And nowadays, exposed to the INTERNET, social media, celebrity worship; in short, information overload, there is no shortage of models and many of them destructive. Such as those who explicitly oppose conventional moral structures.
You only have to look at tabloid journalism to get a glimpse of how vices are glamorised.
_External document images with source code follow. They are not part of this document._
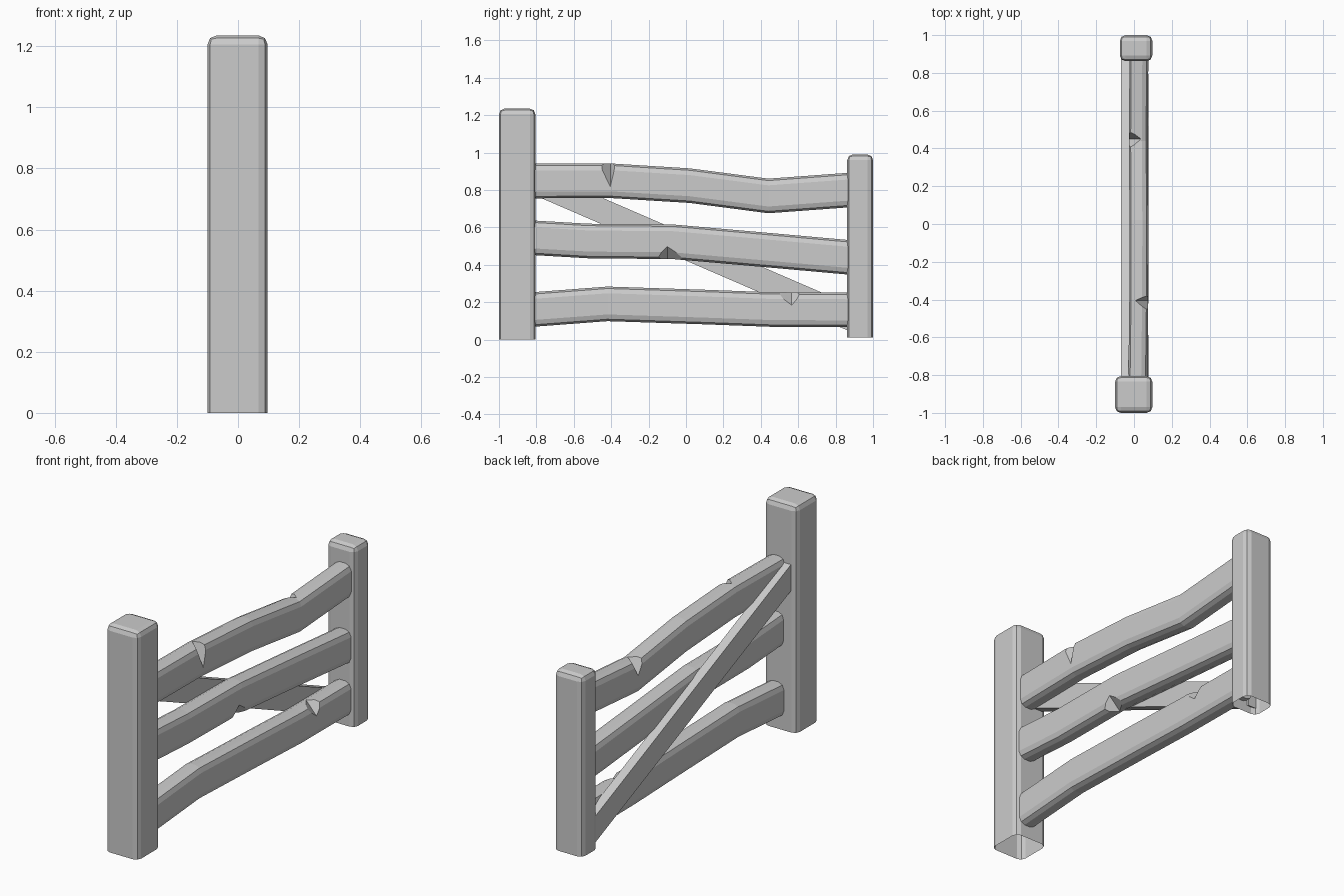
import bpy, bmesh, math

if "Cube" in bpy.data.objects:
    bpy.data.objects.remove(bpy.data.objects["Cube"])


def finish(name, bm):
    bmesh.ops.recalc_face_normals(bm, faces=bm.faces[:])
    me = bpy.data.meshes.new(name)
    bm.to_mesh(me)
    bm.free()
    ob = bpy.data.objects.new(name, me)
    bpy.context.collection.objects.link(ob)
    return ob


def post(name, x0, x1, y0, y1, z0, z1, r):
    # box with rounded sides and top, open at the ground
    bm = bmesh.new()
    bmesh.ops.create_cube(bm, size=1)
    for v in bm.verts:
        v.co.x = x0 if v.co.x < 0 else x1
        v.co.y = y0 if v.co.y < 0 else y1
        v.co.z = z0 if v.co.z < 0 else z1
    edges = [e for e in bm.edges if max(v.co.z for v in e.verts) > z0 + 0.1]
    bmesh.ops.bevel(bm, geom=edges, offset=r, segments=2, profile=0.5, affect='EDGES')
    bottom = [f for f in bm.faces if all(v.co.z < z0 + 0.001 for v in f.verts)]
    bmesh.ops.delete(bm, geom=bottom, context='FACES')
    return finish(name, bm)


HX, HZ = 0.05, 0.0925   # rail half width and half height


def rail(name, stations):
    # rounded-rectangle section lofted along (x, y, z) stations
    section = []
    for cx, cz, a0 in ((1, 1, 0), (-1, 1, 90), (-1, -1, 180), (1, -1, 270)):
        for k in range(3):
            a = math.radians(a0 + 45 * k)
            section.append((cx * (HX - 0.032) + 0.032 * math.cos(a),
                            cz * (HZ - 0.036) + 0.036 * math.sin(a)))
    bm = bmesh.new()
    rings = [[bm.verts.new((x + u, y, z + w)) for u, w in section] for x, y, z in stations]
    n = len(section)
    for a, b in zip(rings, rings[1:]):
        for i in range(n):
            j = (i + 1) % n
            bm.faces.new((a[i], a[j], b[j], b[i]))
    bm.faces.new(rings[0])
    bm.faces.new(rings[-1])
    return finish(name, bm)


def notch(target, face, deep, y, tip, edge, ya, yb):
    # V-shaped chip: crease from the side face (tip) to the rail edge (deep)
    bm = bmesh.new()
    for co in ((face, y, tip), (deep, y, edge), (face, ya, edge), (face, yb, edge)):
        bm.verts.new(co)
    bmesh.ops.convex_hull(bm, input=bm.verts[:])
    cutter = finish("notch_cutter", bm)
    cutter.hide_render = True
    cutter.hide_viewport = True
    mod = target.modifiers.new("notch", 'BOOLEAN')
    mod.operation = 'DIFFERENCE'
    mod.solver = 'EXACT'
    mod.object = cutter


# posts
post("tall_post", -0.10, 0.097, -1.0, -0.805, 0.0, 1.235, 0.03)
post("short_post", -0.075, 0.097, 0.862, 1.0, 0.01, 0.99, 0.03)

# rails
top = rail("top_rail", [(0.02, -0.83, 0.848), (0.025, -0.40, 0.849), (0.026, 0.02, 0.823),
                        (0.023, 0.44, 0.768), (0.026, 0.89, 0.801)])
mid = rail("middle_rail", [(0.027, -0.83, 0.545), (0.025, -0.52, 0.527),
                           (0.027, -0.07, 0.523), (0.025, 0.42, 0.480), (0.025, 0.89, 0.438)])
low = rail("bottom_rail", [(0.025, -0.83, 0.160), (0.022, -0.42, 0.191), (0.025, 0.10, 0.174),
                           (0.027, 0.45, 0.161), (0.025, 0.89, 0.159)])

# chipped notches
notch(top, 0.079, 0.0, -0.405, 0.81, 0.955, -0.475, -0.37)
notch(top, -0.031, 0.045, 0.45, 0.77, 0.872, 0.385, 0.505)
notch(mid, 0.080, 0.0, -0.10, 0.50, 0.422, -0.18, 0.02)
notch(low, 0.080, 0.0, 0.565, 0.18, 0.268, 0.45, 0.64)

# diagonal brace behind the rails, with upright ends
bm = bmesh.new()
bmesh.ops.create_cube(bm, size=1)
for v in bm.verts:
    up = v.co.z > 0
    v.co.x = -0.068 if v.co.x < 0 else -0.018
    v.co.y = -0.815 if v.co.y < 0 else 0.875
    v.co.z = 0.565 - 0.432 * v.co.y - (0 if up else 0.143)
finish("diagonal_brace", bm)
What is traditionally prohibited and criticised as immoral now gains esteem on the public front, and it cannot be underestimated what impact this could have on a teenager, and for many, in particular those who have not gained recognition through the conventional channels such as academics or sports, these models of outlawry can be especially appealing.
Of course, this is merely touching on a general surface, for each individual has his or her own particular set of circumstances and temperament, but at the core of all teenagers, this is the phase where they enter the search for identity and, at the base of it, the meaning to support it.
In our experience of working with teenagers, however unique the circumstances, this is what it essentially boils down to: their first confrontation with the big questions of who and why I am.
And through psychotherapy, a safe space is provided for the exploration of these questions, and to help the individual understand and reconcile the contradictions of a very bewildering world and make a gradual move towards wholeness and well-being.